Stem cell transplant offers hope to spinal cord patients

January 22, 2014

Winnipeg resident first in North America to participate in study

Story and Photo by Colin Zak

Alex Petric’s life changed forever last March.

The 29-year-old fractured his spinal cord in a diving accident while on vacation in Panama.

“I dove into the water and hit a sandbar. I was paralyzed immediately from the waist down,” says Petric, who previously worked as a paramedic in Winnipeg. “I tried everything when it comes to treatments. I even went to California to get some intensive rehabilitation.”

However, a new study transplanting neural stem cells into patients with spinal cord injuries could offer hope to Petric and patients like him.AHS neurosurgeon Dr. Steven Casha meets with Alex Petric, who was paralyzed from the waist down following a diving accident last year. Casha and Petric are involved in an international study to see if damaged spinal cords can be treated with injected stem cells.

The study looks at whether it is safe to inject stem cells into patients’ spinal cords, and could lead to more studies as to whether the treatment could help improve sensory and motor function in patients.

Petric was the first patient in North America to participate in the study and underwent the procedure this month at Foothills Medical Centre.

“I had everything to gain and nothing to lose,” he says.

The procedure uses neural stem cells – cells that are committed to becoming neural tissue – that are derived from donated fetal brain tissue. The brain cells are harvested, grown, frozen and prepared for injection by the U.S. firm Stemcell Inc.

“The aim of stem cells, and other technologies like it, is regeneration. Patients with spinal cord injuries have lost part of their spinal cord and some of the supporting structures that allow it to function. Regenerative strategies want to replace what’s been lost, in term of neurons or nerve cells and supporting cells, and provide healthy cells to support those which have survived,” says Dr. Steven Casha, an Alberta Health Services neurosurgeon and assistant professor at the University of Calgary, who is leading the study in Calgary.

“Patients are very excited about stem cells because it is possible, theoretically at least, to completely restore a normal spinal cord. However, the technology is still in its early stages.”

Most patients with spinal cord injuries would have had their spinal cord exposed at the time of their injury, explains Casha. The procedure involves re-exposing the spinal cord, determining the location of the injury, and making four injections of stem cells: two injections approximately a centimetre above the injury, and two a centimetre below.

Seven patients have already undergone the procedure in Switzerland.

“What we know so far is that two of the first three patients had an improvement in sensory function,” Casha says. “It’s encouraging.
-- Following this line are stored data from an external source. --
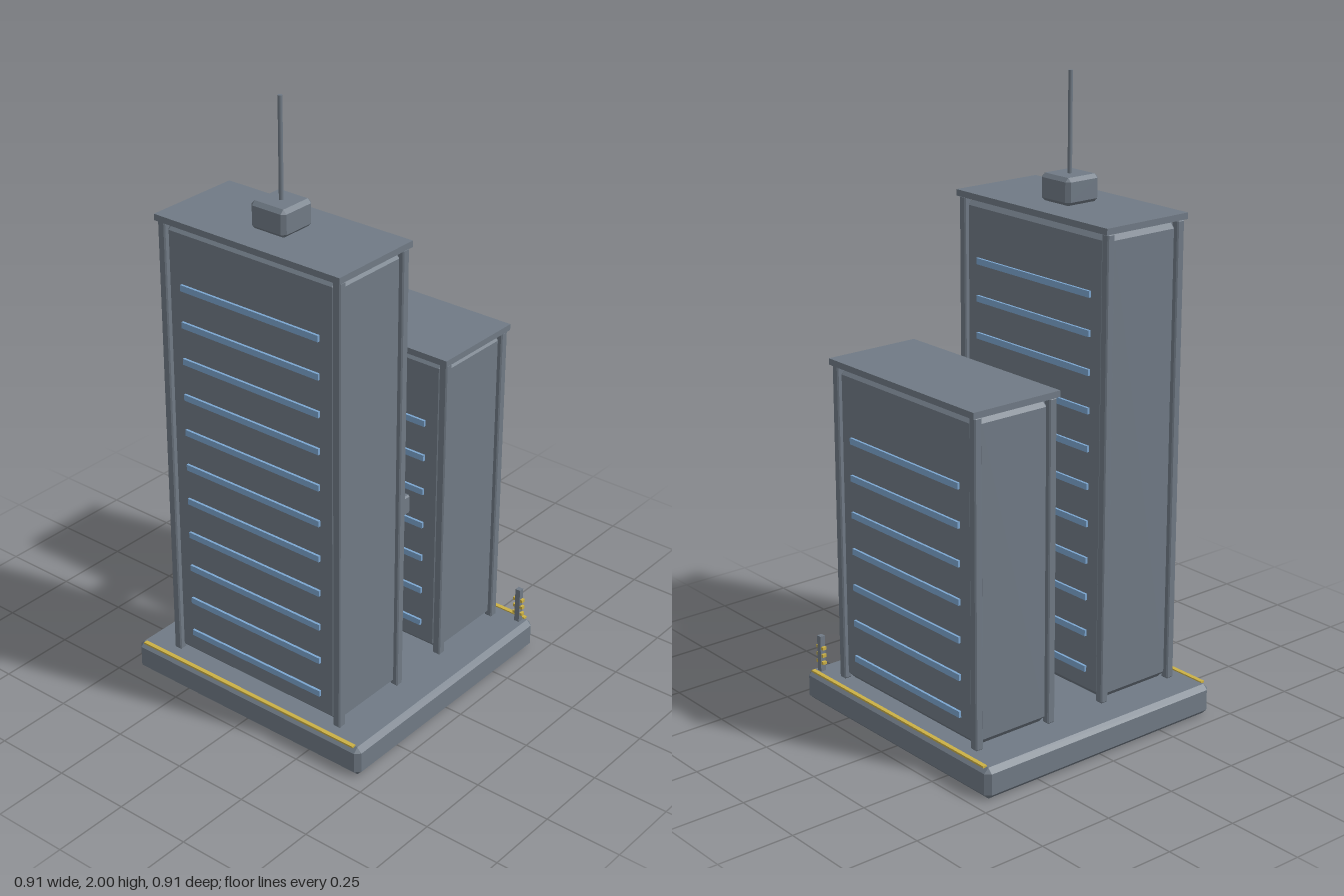
import * as THREE from 'three';
import { ConvexGeometry } from 'three/addons/geometries/ConvexGeometry.js';

const concrete = new THREE.MeshStandardMaterial({ color: 0x707a85 });
concrete.name = 'concreteGrey';
const glass = new THREE.MeshStandardMaterial({ color: 0x7ba5cf });
glass.name = 'windowBlue';
const paint = new THREE.MeshStandardMaterial({ color: 0xcbb045 });
paint.name = 'warningYellow';

// Box with every edge cut at 45 degrees
function chamferBox(w, h, d, c) {
  const points = [];
  for (const x of [-1, 1]) for (const y of [-1, 1]) for (const z of [-1, 1]) {
    const [a, b, e] = [w / 2, h / 2, d / 2];
    points.push(
      new THREE.Vector3(x * a, y * (b - c), z * (e - c)),
      new THREE.Vector3(x * (a - c), y * b, z * (e - c)),
      new THREE.Vector3(x * (a - c), y * (b - c), z * e));
  }
  return new ConvexGeometry(points);
}

function add(parent, name, geometry, material, x, y, z) {
  const mesh = new THREE.Mesh(geometry, material);
  mesh.name = name;
  mesh.position.set(x, y, z);
  parent.add(mesh);
  return mesh;
}

const BASE = 0.1;

// Office block with corner columns, roof slab and window bands front and back
function tower(name, z, roofTop, rows) {
  const g = new THREE.Group();
  g.name = name;
  g.position.z = z;
  const h = roofTop - 0.02 - BASE;
  const mid = BASE + h / 2;
  add(g, 'towerBody', chamferBox(0.66, h, 0.29, 0.025), concrete, 0, mid, 0);
  add(g, 'roofSlab', new THREE.BoxGeometry(0.69, 0.02, 0.324), concrete, 0, roofTop - 0.01, 0);
  const column = chamferBox(0.028, h, 0.028, 0.004);
  const band = new THREE.BoxGeometry(0.52, 0.02, 0.009);
  for (const s of [-1, 1]) {
    for (const x of [-1, 1]) add(g, 'cornerColumn', column, concrete, x * 0.327, mid, s * 0.14);
    for (let i = 0; i < rows; i++) add(g, 'windowBand', band, glass, 0, 0.19 + i * 0.12, s * 0.1485);
  }
  return g;
}

export function createModel() {
  const model = new THREE.Group();
  model.name = 'twinTowers';

  // Plinth and painted edge stripes
  add(model, 'plinth', chamferBox(0.91, BASE, 0.91, 0.016), concrete, 0, BASE / 2, 0);
  for (const s of [-1, 1])
    add(model, 'edgeStripe', new THREE.BoxGeometry(0.86, 0.006, 0.014), paint, 0, BASE + 0.001, s * 0.444);

  // Towers
  model.add(tower('frontTower', 0.248, 1.604, 11));
  model.add(tower('backTower', -0.25, 1.154, 7));

  // Sky bridges
  const bridge = chamferBox(0.1, 0.066, 0.23, 0.005);
  add(model, 'upperBridge', bridge, concrete, 0, 1.013, 0);
  add(model, 'lowerBridge', bridge, concrete, 0.154, 0.603, 0);

  // Rooftop plant room and mast
  add(model, 'plantRoom', chamferBox(0.13, 0.086, 0.13, 0.012), concrete, 0, 1.646, 0.248);
  add(model, 'mast', new THREE.CylinderGeometry(0.007, 0.007, 0.32, 12), concrete, 0, 1.84, 0.248);

  // Small marker post with yellow bars
  const post = new THREE.Group();
  post.name = 'markerPost';
  post.position.set(0.417, 0, -0.42);
  add(post, 'post', new THREE.BoxGeometry(0.018, 0.12, 0.018), concrete, 0, BASE + 0.06, 0);
  for (const y of [0.13, 0.155, 0.18])
    add(post, 'markerBar', new THREE.BoxGeometry(0.036, 0.01, 0.014), paint, 0, y, 0);
  model.add(post);

  return model;
}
This is something to build on.”

However, Casha says the benefit of the procedure for patients remains unknown.

He says the injections probably provide new nerve cells and large insulating cells around the existing nerves, but this does not guarantee that those will make functional connections with a patient’s existing spinal cord.

While there are many surgical and rehabilitation options to treat patients who have spinal fractures, there are relatively few treatment options for spinal cord injuries, which result in loss of neurological function.

“There has been talk about stem cells for years and years; it’s captured the imagination of a lot of people, especially patients,” Casha says. “It’s exciting to see it finally coming to fruition.”

The study is currently recruiting a dozen patients with injuries to the thoracic spinal cord. Since the study is a Phase 1 clinical trial, it is focused on safety rather than actual benefit of the treatment. As a result, there are strict selection criteria for participants.

“As the technology moves forward, there will be more patients who meet the criteria and can participate,” says Casha. “Because this is a Phase 1 trial, our hope is that there are no adverse effects for patients. Perhaps, if we’re lucky, we’ll see some improvement in motor function or sensory function.”

While Petric was pleased to participate in the research trial, he is cautiously optimistic.

“Hope is a good thing – it helps you hold on to what’s possible,” he says. “At the same time, I also need to accept the life I have now.”